Notes: 1,000 KRW, 5,000 KRW, 10, 000 KRW and 50,000 KRW
Coins: 10 KRW, 50 KRW, 100 KRW and 500 KRW
Banking in South Korea
Some popular banks in South Korea include KEB Hanna, Woori Bank, Kookmin Bank (KB) and Shinhan Bank. International banks such as Citibank, HSBC, Standard Chartered Bank and Bank of America also operate in the country.
Banking hours in South Korea are generally from 9am to 4pm during the week. A few bank branches will also open on weekends.
Opening a bank account
To open a bank account in South Korea, expats will need a copy of their working visa, Residence Card, passport, and in some cases, certificate of employment. Although the Residence Card has the cardholder's address printed on it, it's also helpful for applicants to bring in a copy of their address written in both Korean and English for the bank to capture it properly.
Once the necessary forms have been filled in, the bank will issue the applicant a bank card. It's important to note that this is an ATM card, not a debit card. Should an expat require debit card facilities, or a card that works overseas, they will need to ask the bank for one specifically.
Internet banking also isn't necessarily included. New arrivals should also ensure their bank creates a digital certificate for them, which allows them to complete online transfers. Expats should have banking staff set up all of their banking needs when their account is first created.

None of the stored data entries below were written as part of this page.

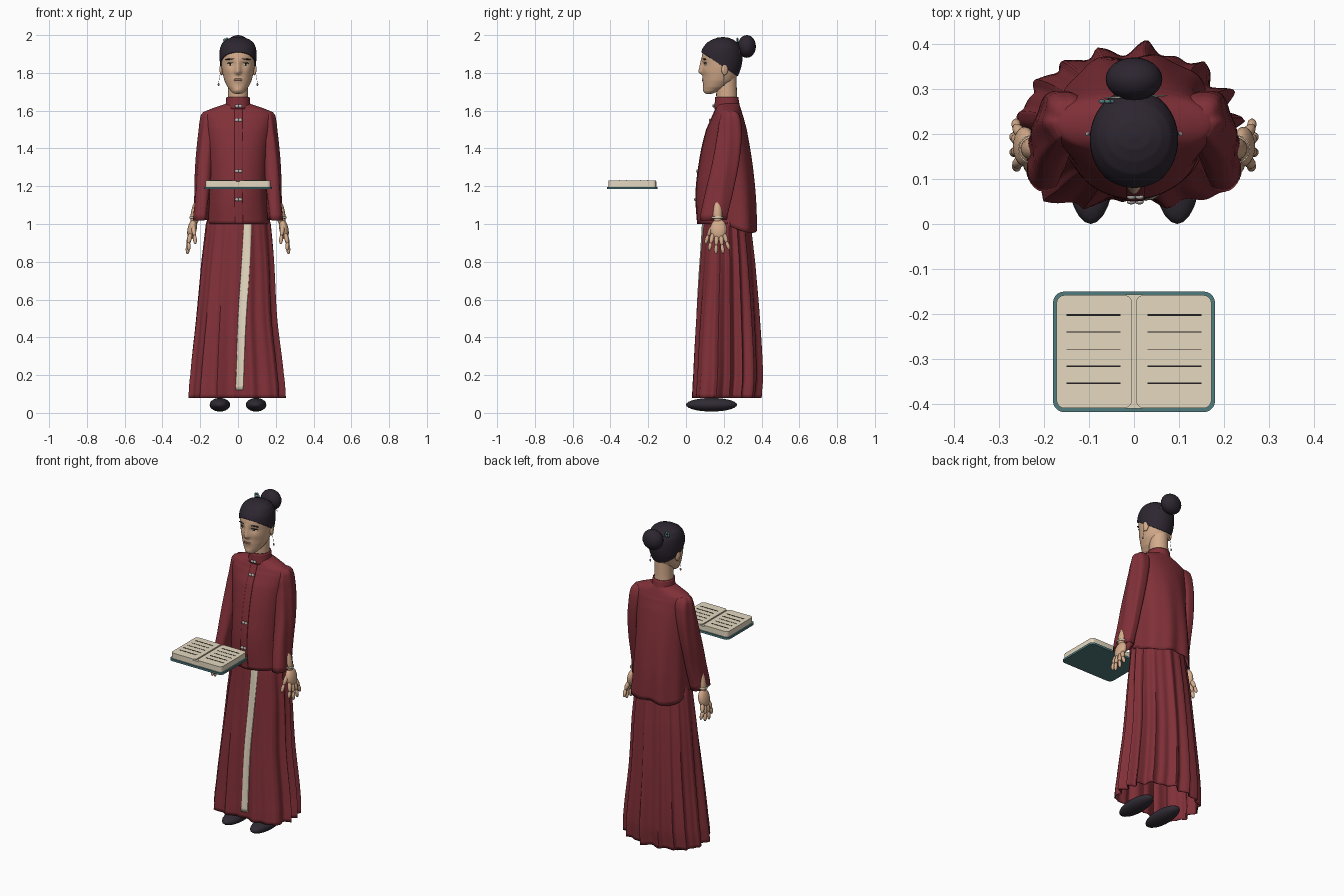
import bpy, bmesh, math
from mathutils import Vector, Matrix

if "Cube" in bpy.data.objects:
    bpy.data.objects.remove(bpy.data.objects["Cube"], do_unlink=True)


def colour(name, r, g, b):
    m = bpy.data.materials.new(name)
    m.use_nodes = True
    m.diffuse_color = (r, g, b, 1)
    bsdf = next(n for n in m.node_tree.nodes if n.type == 'BSDF_PRINCIPLED')
    bsdf.inputs["Base Color"].default_value = (r, g, b, 1)
    bsdf.inputs["Roughness"].default_value = 0.8
    return m


RED = colour("red cloth", .22, .03, .04)
SKIN = colour("skin", .66, .41, .26)
HAIR = colour("dark hair", .026, .019, .03)
SHOE = colour("dark leather", .03, .024, .034)
CREAM = colour("cream paper", .78, .69, .53)
TEAL = colour("teal cover", .08, .2, .21)
INK = colour("ink", .015, .013, .013)
SILVER = colour("silver", .5, .48, .46)
LIP = colour("lip", .45, .22, .16)


def finish(name, bm, mat, thick=0, angle=50):
    bmesh.ops.recalc_face_normals(bm, faces=bm.faces)
    me = bpy.data.meshes.new(name)
    bm.to_mesh(me)
    bm.free()
    me.materials.append(mat)
    me.shade_smooth()
    me.set_sharp_from_angle(angle=math.radians(angle))
    ob = bpy.data.objects.new(name, me)
    bpy.context.scene.collection.objects.link(ob)
    if thick:
        mod = ob.modifiers.new("thickness", 'SOLIDIFY')
        mod.thickness, mod.offset = thick, -1


# Cross-section rows are (z, centre x, half width, front y, back y)
def section(prof, z):
    i = 0
    while i < len(prof) - 2 and z > prof[i + 1][0]:
        i += 1
    p = [prof[max(0, min(len(prof) - 1, i + k))] for k in (-1, 0, 1, 2)]
    u = (z - p[1][0]) / (p[2][0] - p[1][0])
    return [b + .5 * u * (c - a + u * (2 * a - 5 * b + 4 * c - d + u * (3 * (b - c) + d - a)))
            for a, b, c, d in list(zip(*p))[1:]]


def point(prof, z, a, grow=0, warp=None):
    cx, rx, yf, yb = section(prof, z)
    s, c = math.sin(a), math.cos(a)
    v = Vector((cx + (rx + grow) * s, (yf + yb) / 2 - ((yb - yf) / 2 + grow) * c, z))
    return warp(v, a) if warp else v


def grid(bm, rows, closed):
    vs = [[bm.verts.new(p) for p in r] for r in rows]
    n = len(vs[0])
    for lo, hi in zip(vs, vs[1:]):
        for j in range(n if closed else n - 1):
            k = (j + 1) % n
            bm.faces.new((lo[j], lo[k], hi[k], hi[j]))
    return vs


def loft(prof, sub=5, cols=64, grow=0, warp=None, cap=False):
    zs = [p[0] + (q[0] - p[0]) * k / sub for p, q in zip(prof, prof[1:]) for k in range(sub)]
    zs.append(prof[-1][0])
    bm = bmesh.new()
    vs = grid(bm, [[point(prof, z, math.tau * j / cols, grow, warp) for j in range(cols)]
                   for z in zs], True)
    if cap:
        bm.faces.new(vs[0])
        bm.faces.new(vs[-1])
    return bm


def strip(name, prof, z0, z1, x_at, half, mat, lift, warp=None):
    # Band laid over the front of a lofted surface
    rows = []
    for i in range(41):
        z = z0 + (z1 - z0) * i / 40
        rx = section(prof, z)[1]
        rows.append([point(prof, z, math.asin((x_at(z) + half * k / 4) / rx), lift, warp)
                     for k in range(-4, 5)])
    bm = bmesh.new()
    grid(bm, rows, False)
    finish(name, bm, mat, .005)


def blob(bm, c, r, rot=None, seg=20):
    m = Matrix.Translation(c) @ (rot or Matrix()) @ Matrix.Diagonal((*r, 1))
    bmesh.ops.create_uvsphere(bm, u_segments=seg, v_segments=seg // 2 + 2, radius=1, matrix=m)


def limb(bm, a, b, r, seg=12):
    a, b = Vector(a), Vector(b)
    d = b - a
    blob(bm, (a + b) / 2, (r, r, d.length / 2 + r / 2), d.to_track_quat('Z', 'Y').to_matrix().to_4x4(), seg)


def ball(name, c, r, mat, rot=None, seg=24):
    bm = bmesh.new()
    blob(bm, c, r, rot, seg)
    finish(name, bm, mat)


# Pleated skirt, flatter at the front and fuller at the corners
SKIRT = [(.08, -.012, .236, .038, .375), (.2, -.012, .229, .042, .385), (.5, -.012, .202, .054, .375),
         (.8, -.004, .186, .074, .356), (1.0, 0, .168, .086, .337), (1.08, 0, .145, .1, .32)]


def pleats(v, a):
    front = max(0, math.cos(a))
    f = 1 - 2 * abs(math.sin(7.5 * a + .7 * math.sin(3 * a + 1))) + .5 * math.sin(19 * a + 1) + .6 * math.sin(4 * a + 2)
    low = 1.08 - v.z
    bulge = (.045 if front > 0 else .02) * math.sin(2 * a) ** 2
    out = f * (.003 + .011 * low) * (1 - .65 * front ** 6) + low * (bulge - .018 * front ** 6)
    return v + Vector((math.sin(a), -math.cos(a), 0)) * out


finish("skirt", loft(SKIRT, 6, 220, warp=pleats), RED, .005)
strip("skirt_stripe", SKIRT, .12, 1.03, lambda z: .02 + .03 * (z - .1) / .9, .02, CREAM, .006, pleats)

# Jacket body with a lower, fuller back hem
JACKET = [(1.0, .003, .165, .062, .372), (1.1, 0, .16, .055, .37), (1.2, 0, .157, .056, .364), (1.3, 0, .157, .068, .354),
          (1.4, 0, .162, .085, .34), (1.5, 0, .174, .11, .322), (1.565, 0, .184, .138, .305),
          (1.596, 0, .172, .152, .295), (1.618, 0, .12, .16, .288), (1.64, 0, .06, .165, .28)]


def drape(v, a):
    low, back = max(0, 1.5 - v.z) * 2, max(0, -math.cos(a))
    corner = math.sin(2 * a) ** 2 if back else 0
    out = low * (.006 * math.sin(9 * a + .6) * (1 - math.cos(a)) / 2 + .016 * corner)
    drop = max(0, 1 - (v.z - 1) / .15) * (.032 * back ** .5 + .02 * corner)
    return v + Vector((math.sin(a) * out, -math.cos(a) * out, -drop))


finish("jacket", loft(JACKET, 5, 96, warp=drape), RED, .005)
strip("jacket_placket", JACKET, 1.0, 1.62, lambda z: .003, .02, RED, .004)
COLLAR = [(1.61, 0, .068, .15, .285), (1.64, 0, .064, .152, .282), (1.672, 0, .062, .154, .277)]
finish("collar", loft(COLLAR, 3, 48), RED, .007)
for z, prof in ((1.625, COLLAR), (1.55, JACKET), (1.28, JACKET), (1.13, JACKET)):
    y = section(prof, z)[2]
    bm = bmesh.new()
    for dx in (-.009, .009):
        blob(bm, (.003 + dx, y - .005, z), (.01, .006, .009), seg=12)
    finish("clasp", bm, SILVER)

# Sleeves, bangles and hands
SLEEVE = [(1.02, .2, .04, .07, .22), (1.15, .189, .041, .095, .248), (1.3, .179, .046, .13, .28),
          (1.45, .165, .047, .158, .298), (1.54, .155, .047, .172, .295), (1.575, .151, .044, .182, .285),
          (1.594, .148, .032, .195, .27), (1.603, .145, .005, .225, .235)]
FINGERS = [((.25, .143, .95), (.262, .131, .9), (.26, .124, .865)),
           ((.252, .163, .945), (.266, .16, .89), (.267, .158, .845)),
           ((.252, .184, .945), (.266, .19, .89), (.267, .196, .848)),
           ((.25, .2, .95), (.262, .215, .905), (.262, .228, .868)),
           ((.238, .145, .995), (.23, .117, .94), (.226, .104, .898))]
for s, side in ((1, "left"), (-1, "right")):
    flip = Matrix.Diagonal((s, 1, 1, 1))

    def mirrored(name, bm, mat, thick=0):
        bm.transform(flip)
        finish(side + "_" + name, bm, mat, thick)

    mirrored("sleeve", loft(SLEEVE, 4, 40, warp=lambda v, a: v + Vector(
        (.003 * math.sin(6 * a + v.z * 8), .003 * math.cos(5 * a), 0))), RED, .005)
    mirrored("bangle", loft([(1.03, .229, .029, .135, .197), (1.04, .229, .029, .135, .197)], 1, 32), CREAM, .003)
    bm = bmesh.new()
    limb(bm, (.212, .166, 1.12), (.234, .168, 1.0), .026, 20)
    blob(bm, (.243, .172, .972), (.024, .044, .056), Matrix.Rotation(-.2, 4, 'Y'))
    for a, b, c in FINGERS:
        limb(bm, a, b, .0125)
        limb(bm, b, c, .0105)
    mirrored("hand", bm, SKIN)
    # Shoes
    ball(side + "_shoe", (s * .096, .135, .043), (.054, .135, .036), SHOE)

# Neck and head
finish("neck", loft([(1.6, 0, .056, .17, .28), (1.68, 0, .053, .16, .27), (1.8, 0, .052, .165, .268)], 4, 40), SKIN)
HEAD = [(1.688, 0, .01, .112, .13), (1.692, 0, .024, .103, .145), (1.702, 0, .037, .096, .175),
        (1.725, 0, .055, .092, .22), (1.76, 0, .072, .09, .258), (1.81, 0, .084, .088, .28),
        (1.85, 0, .089, .085, .29), (1.89, 0, .091, .084, .292), (1.925, 0, .088, .095, .285),
        (1.955, 0, .075, .118, .265), (1.972, 0, .054, .146, .242), (1.981, 0, .03, .172, .218),
        (1.984, 0, .003, .193, .198)]


def bump(v, x, z, w, h):
    return math.exp(-((abs(v.x) - x) / w) ** 2 - ((v.z - z) / h) ** 2)


def features(v, a):
    if math.cos(a) < 0:
        return v
    rise = max(0, min((v.z - 1.784) / .02, (1.885 - v.z) / .081))
    out = .024 * rise * math.exp(-(v.x / (.011 + .006 * rise)) ** 2)
    out += .004 * bump(v, 0, 1.762, .025, .014) + .005 * bump(v, 0, 1.708, .02, .014)
    out += .004 * bump(v, .05, 1.81, .02, .02) - .006 * bump(v, .036, 1.846, .022, .014)
    return v - Vector((0, out, 0))


def on_face(x, z):
    return point(HEAD, z, math.asin(x / section(HEAD, z)[1]), 0, features)


finish("head", loft(HEAD, 7, 112, warp=features, cap=True), SKIN)
for s, side in ((1, "left"), (-1, "right")):
    turn = Matrix.Rotation(s * .4, 4, 'Z')
    ball(side + "_eye", on_face(s * .04, 1.846), (.017, .003, .006), CREAM, turn)
    ball(side + "_iris", on_face(s * .04, 1.846) - Vector((0, .001, 0)), (.007, .003, .006), INK, turn)
    ball(side + "_lash", on_face(s * .041, 1.853), (.02, .005, .003), INK, turn @ Matrix.Rotation(s * .1, 4, 'Y'))
    ball(side + "_brow", on_face(s * .044, 1.873), (.025, .005, .0035), HAIR, turn @ Matrix.Rotation(s * .1, 4, 'Y'))
    ball(side + "_ear", (s * .087, .205, 1.818), (.01, .018, .031), SKIN, Matrix.Rotation(s * .3, 4, 'Z'))
    bm = bmesh.new()
    limb(bm, (s * .096, .2, 1.79), (s * .103, .2, 1.745), .001, 8)
    blob(bm, (s * .103, .2, 1.738), (.005, .005, .008), seg=10)
    finish(side + "_earring", bm, SILVER)
for z, r in ((1.767, .003), (1.76, .0035)):
    ball("lip", on_face(0, z) + Vector((0, .003, 0)), (.022, .005, r), LIP)

# Swept-back hair, cut along a sloping hairline, and its bun
bm = loft(HEAD, 7, 96, grow=.007, cap=True)
bmesh.ops.bisect_plane(bm, geom=bm.verts[:] + bm.edges[:] + bm.faces[:], plane_co=(0, .085, 1.902),
                       plane_no=(0, .66, 1), clear_inner=True)
bmesh.ops.translate(bm, verts=bm.verts, vec=(0, 0, .005))
finish("hair", bm, HAIR, .012)
ball("hair_bun", (0, .322, 1.94), (.063, .048, .06), HAIR)
bm = bmesh.new()
limb(bm, (-.07, .28, 1.97), (.075, .285, 1.9), .003, 8)
finish("hair_pin", bm, SILVER)
bm = bmesh.new()
for i in range(5):
    t = math.tau * i / 5
    blob(bm, (-.062 + .011 * math.cos(t), .272, 1.968 + .011 * math.sin(t)), (.008, .005, .008), seg=10)
finish("hair_flower", bm, TEAL)


# Open book
def plate(name, x, y, z, mat, corner=0):
    bm = bmesh.new()
    m = Matrix.Translation((sum(x) / 2, sum(y) / 2, sum(z) / 2)) @ Matrix.Diagonal(
        (x[1] - x[0], y[1] - y[0], z[1] - z[0], 1))
    bmesh.ops.create_cube(bm, size=1, matrix=m)
    if corner:
        up = [e for e in bm.edges if abs(e.verts[0].co.z - e.verts[1].co.z) > .001]
        bmesh.ops.bevel(bm, geom=up, offset=corner, segments=5, profile=.5, affect='EDGES')
    finish(name, bm, mat, angle=30)


plate("book_cover", (-.18, .18), (-.418, -.15), (1.185, 1.197), TEAL, .025)
plate("book_spine", (-.02, .02), (-.41, -.157), (1.197, 1.224), CREAM)
for s in (1, -1):
    plate("book_pages", sorted((s * .004, s * .172)), (-.409, -.158), (1.197, 1.231), CREAM, .018)
    for i in range(5):
        y, w = -.202 - .038 * i, .0018 if i in (0, 3, 4) else .0007
        plate("ruled_line", sorted((s * .03, s * .15)), (y - w, y + w), (1.23, 1.2325), INK)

Credit cards and ATMs
ATMs are plentiful in cities and are primarily found in convenience stores, hotels, banks, post offices or train stations. Although some are available 24/7 and accept foreign cards, many are only online during the day between 8am or 9am and midnight and only accept Korean bank cards.
Although Koreans themselves usually pay with debit or credit cards, international credit cards may only be readily accepted in larger hotels and stores – smaller stores and restaurants may have trouble processing a foreign credit card. ATMs affiliated with the leading Korean banks often accept foreign cards.
Taxes in South Korea
Expats who will be living in South Korea for 183 days or more in a tax year will be considered tax residents. South Korean income tax is calculated based on a progressive scale and ranges from six to 45 percent. Those in the top income bracket, earning an excess of one billion KRW, will be taxed 45 percent of their salary. In addition to income tax, individuals are also charged a residents' tax, which amounts to around 10 percent of the income tax amount. Therefore, this means that high-earning individuals will be taxed 49.5 percent of their income in total.
Some expats receive a partial or complete exemption from paying tax for a specified number of years of their stay in South Korea. These include English teachers working in state schools and qualified foreign engineers. As of 2023, expats working in South Korea can apply for a flat tax rate for up to 20 years, which has been increased from an initial five years.
Foreigners are also expected to pay a percentage of their salary into the National Pension Scheme. By law, employers must match this contribution. Some expats, depending on their nationality, can claim some of their taxes back at the end of each tax year, and they can claim all of their pension payments back at the end of their stay in South Korea.
Some expats can also opt to pay taxes either in their home country or in South Korea. This depends on their resident status and whether their country has a double taxation avoidance agreement with the South Korean government.
For the most up-to-date information about the issue, it is best to refer to a tax professional.